Katherine Heigl Febrezes that one role she wears and gives it another dance down the runway in Life as We Know It, a romantic comedy about a baby becoming an orphan.
Because what’s funnier or more romantic than a kid with dead parents, am I right?
Holly Berenson (Heigl) is an uptight, unfun bakery owner who is set up by her friends Peter (Hayes MacArthur) and Alison (Christina Hendricks) with sports TV producer Eric Messer (Josh Duhamel), who tells people to call him Messer because Immaturity Q. Funpants is such a mouthful. Their date is short and horrible, ending before they leave the parking space in front of Holly’s house, but because Messer is Peter’s bud and Holly is Alison’s pal, the two keep running into and annoying each other as the years go by — first at Peter and Alison’s wedding and then at their housewarming and then at the birthday party for their one-year-old daughter Sophie (Alexis, Bryn and Brooke Clagett).
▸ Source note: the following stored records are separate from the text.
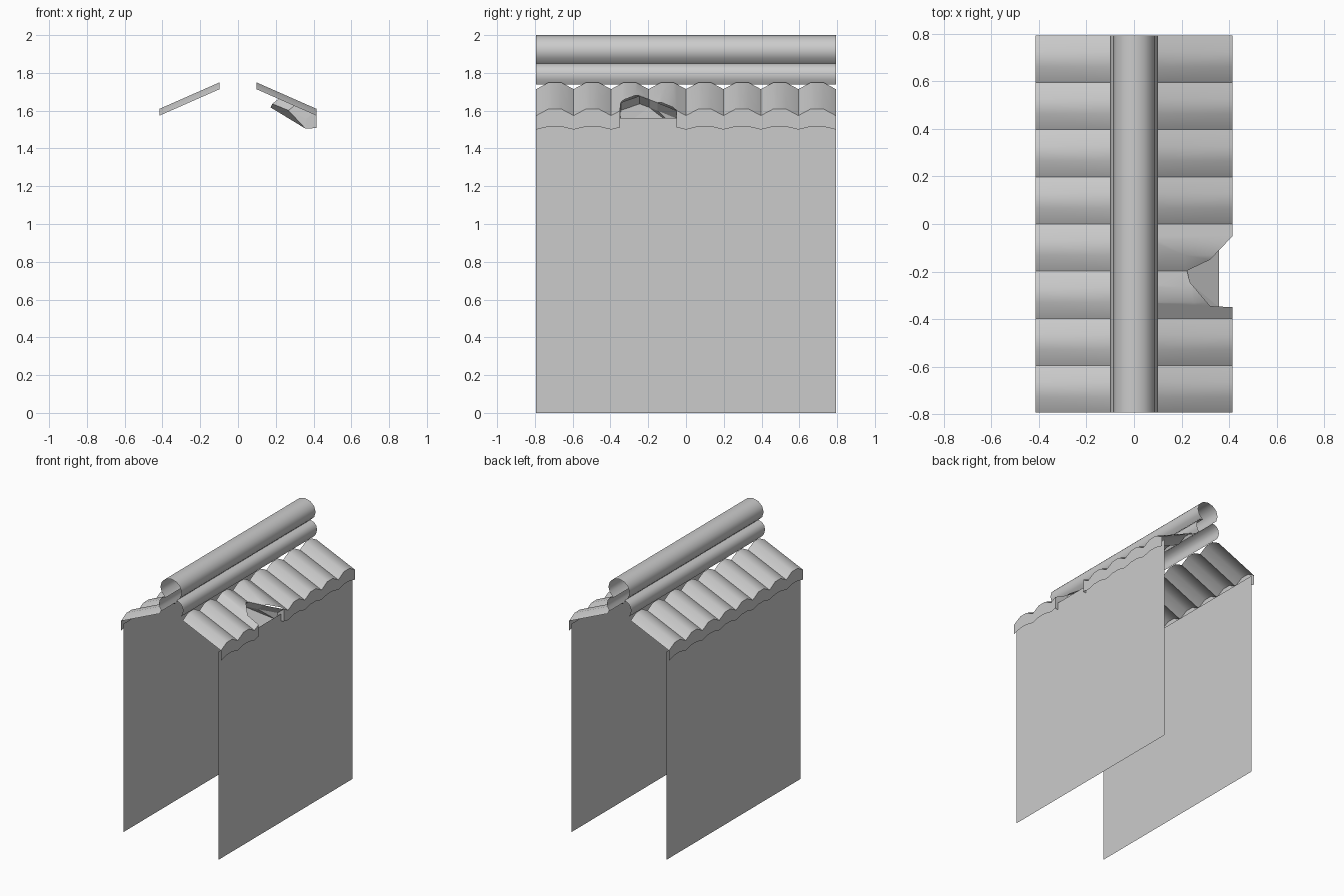
import bpy, bmesh, math
from mathutils import Vector

if "Cube" in bpy.data.objects:
    bpy.data.objects.remove(bpy.data.objects["Cube"])

HALF = 0.793            # half length along y
N = 8                   # tiles per slope
W = 2 * HALF / N
X_IN, X_OUT = 0.097, 0.415
CREST_IN, CREST_OUT = 1.75, 1.61


def finish(name, bm, smooth=True):
    me = bpy.data.meshes.new(name)
    bm.to_mesh(me)
    bm.free()
    ob = bpy.data.objects.new(name, me)
    bpy.context.collection.objects.link(ob)
    if smooth:
        bpy.ops.object.select_all(action='DESELECT')
        ob.select_set(True)
        bpy.context.view_layer.objects.active = ob
        bpy.ops.object.shade_smooth_by_angle(angle=math.radians(42))
    return ob


def grid(bm, rows):
    """Skin faces between equally long rows of points."""
    vs = [[bm.verts.new(p) for p in r] for r in rows]
    for a, b in zip(vs, vs[1:]):
        for i in range(len(a) - 1):
            bm.faces.new((a[i], a[i + 1], b[i + 1], b[i]))


def dip(y):
    """Depth of the tile wave below its crest, 0 to 1."""
    d = abs(((y + HALF) % W) - W / 2)
    return max(0.0, (d - 0.032) / (W / 2 - 0.032))


def tile_z(x, y):
    t = (x - X_IN) / (X_OUT - X_IN)
    return CREST_IN + t * (CREST_OUT - CREST_IN) - 0.036 * dip(y)


# Stations along the wavy edge: trough, crest start, crest end
ys = []
for i in range(N):
    y0 = -HALF + i * W
    ys += [y0, y0 + W / 2 - 0.032, y0 + W / 2 + 0.032]
ys.append(HALF)


def inside(p, poly):
    hit = False
    for a, b in zip(poly, poly[1:] + poly[:1]):
        if (a[1] > p.y) != (b[1] > p.y):
            if p.x < a[0] + (p.y - a[1]) * (b[0] - a[0]) / (b[1] - a[1]):
                hit = not hit
    return hit


# Outline of the broken spot, seen from above
broken = [(0.415, -0.05), (0.32, -0.15), (0.225, -0.195),
          (0.235, -0.245), (0.32, -0.345), (0.415, -0.35)]


def tiles(name, side, hole=None):
    bm = bmesh.new()

    def wave(y):
        return -1e-6 if y >= HALF else 0
    grid(bm, [[(side * x, y, tile_z(x, y + wave(y))) for y in ys] for x in (X_IN, X_OUT)])
    # hanging skirt below the eave
    grid(bm, [[(side * X_OUT, y, tile_z(X_OUT, y + wave(y))) for y in ys],
              [(side * X_OUT, y, 1.516 - 0.016 * dip(y + wave(y))) for y in ys]])
    bmesh.ops.remove_doubles(bm, verts=bm.verts, dist=1e-4)
    bmesh.ops.recalc_face_normals(bm, faces=bm.faces)
    if sum(f.normal.z for f in bm.faces) < 0:
        bmesh.ops.reverse_faces(bm, faces=bm.faces)
    if hole:
        poly = [(0.5, hole[0][1])] + hole + [(0.5, hole[-1][1])]
        for a, b in zip(poly, poly[1:]):
            fs = [f for f in bm.faces if -0.41 < f.calc_center_median().y < 0.01]
            geom = fs + list({e for f in fs for e in f.edges}) + list({v for f in fs for v in f.verts})
            bmesh.ops.bisect_plane(bm, geom=geom, dist=1e-5, plane_co=(a[0], a[1], 0),
                                   plane_no=Vector((b[1] - a[1], a[0] - b[0], 0)).normalized())
        dead = [f for f in bm.faces if inside(f.calc_center_median(), poly)]
        bmesh.ops.delete(bm, geom=dead, context='FACES')
    return finish(name, bm)


tiles("left_roof_tiles", -1)
tiles("right_roof_tiles", 1, broken)

# Broken rim: thickness of the break, skirt ends and the bed below
bm = bmesh.new()
outer = [Vector((x, y, tile_z(x, y))) for x, y in broken]
inner = [p + Vector((-0.053, 0, -0.042)) for p in outer]
grid(bm, [outer, inner])
for p, q in ((outer[0], inner[0]), (outer[-1], inner[-1])):
    grid(bm, [[p, q], [(p.x, p.y, 1.508), (0.357, p.y, 1.505)]])
bed = [bm.verts.new(p) for p in inner]
b0 = bm.verts.new((0.357, -0.05, 1.505))
b1 = bm.verts.new((0.357, -0.35, 1.505))
for a, b in ((0, 1), (1, 2)):
    bm.faces.new((b0, bed[a], bed[b]))
bm.faces.new((b0, bed[2], b1))
for a, b in ((2, 3), (3, 4), (4, 5)):
    bm.faces.new((b1, bed[a], bed[b]))
bmesh.ops.remove_doubles(bm, verts=bm.verts, dist=1e-4)
finish("broken_rim", bm, smooth=False)

# Wall faces
for name, side in (("left_wall", -1), ("right_wall", 1)):
    bm = bmesh.new()
    grid(bm, [[(side * 0.392, -side * HALF, z) for z in (1.56, 0)],
              [(side * 0.392, side * HALF, z) for z in (1.56, 0)]])
    finish(name, bm, smooth=False)


def extrude_profile(name, pts):
    bm = bmesh.new()
    grid(bm, [[(x, -HALF, z) for x, z in pts], [(x, HALF, z) for x, z in pts]])
    return finish(name, bm)


# Ridge: round cap roll over two bulging side rolls
cap = []
for i in range(11):
    a = math.radians(-60 + 30 * i)
    cap.append((0.088 * math.cos(a), 1.919 + 0.081 * math.sin(a)))
extrude_profile("ridge_cap", cap)

roll = [(0.044, 1.849), (0.075, 1.84), (0.094, 1.817), (0.1, 1.79), (0.094, 1.763), (0.08, 1.738)]
extrude_profile("right_ridge_roll", roll[::-1])
extrude_profile("left_ridge_roll", [(-x, z) for x, z in roll])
And then one night Holly gets the horrible news that Peter and Alison have been in a car accident. She calls Messer and they pull together for what they think will be the day or two it takes to arrange a funeral and see that Sophie goes wherever she’s supposed to. But, as it turns out, where Sophie is supposed to go is back to Peter and Alison’s house where she will live with Messer and Holly. They, the dead people, left their daughter to them, their single and acrimonious friends. Unimpressed with the relatives who could take Sophie off their hands, Holly and Messer decide to give parenting a whirl. Messer has to rein in his swinging single life and Holly has to look annoyed and both of them have to learn how to change a diaper without throwing up.
Will all this domesticity cause love to blossom? Ooo, who’s to say what will happen? It will be a big surprise!
As required by federal law, 30 minutes before the end of the movie, the characters get in a big fight, thus kicking off the Sad 20 Minutes that precede the final scenes of any romantic comedy. (Sometimes it’s 30 minutes. If it’s a British romance with absolutely no comedy, it can end with someone dying. But otherwise, this is not a formula that sees a lot of variation.) This fight is moronic in the extreme. I could have acted it out with sock puppets and had it make the same amount of sense and have the same emotional impact. And, yes, the preceding movie is also filled with pat, lazy dialogue, but what makes the fight scene particularly egregious is that if any two normal people were having this conversation, it might be full of emotion and confusion and frustration but it would also involve facts and questions and discussion. Pick any random person out of, say, an oversexed Seattle hospital and grab the other one off the streets of a small town called Pine Valley (filled with exceptionally rich people and a high number of amnesia cases), let them write the dialogue and you could probably get them to have a conversation with more realism. The big fight is the thing that makes the characters examine their true feelings and the thing that’s supposed to make us in the audience really want these two crazy kids to make it. But the fight, like the movie as a whole, is so contrived that it is meaningless. I realize there are no surprises in this kind of movie, nothing you won’t see coming a mile off. But that’s why the journey has to be enjoyable (and, on rare occasion, it can be; the recent Going the Distance is an example of a movie where the journey is fun enough to let you forgive the clichés).
The concept this movie is built on — two people, heretofore unattached, coming together to raise their best friends’ baby — is not horrible, per se. You could probably built a passable sitcom on it. With considerably sharper writing and more enjoyable characters, one might even be able to gin up a satisfying movie. But we don’t get comedy nearly as sharp as, say, the comedy on The Middle or Modern Family. We don’t get characters as multidimensional as the ones on either of those TV shows either. We get pretty people and a half-baked setup and then the movie leaves us to Heigl’s shrillery and cheesecake shots of Duhamel and asks us to make our own fun. C-
Rated PG-13 for sexual material, language and some drug content. Directed by Greg Berlanti and written by Ian Deitchman and Kristin Rusk Robinson, Life as We Know It is an hour and 52 minutes long and distributed in wide release by Warner Bros.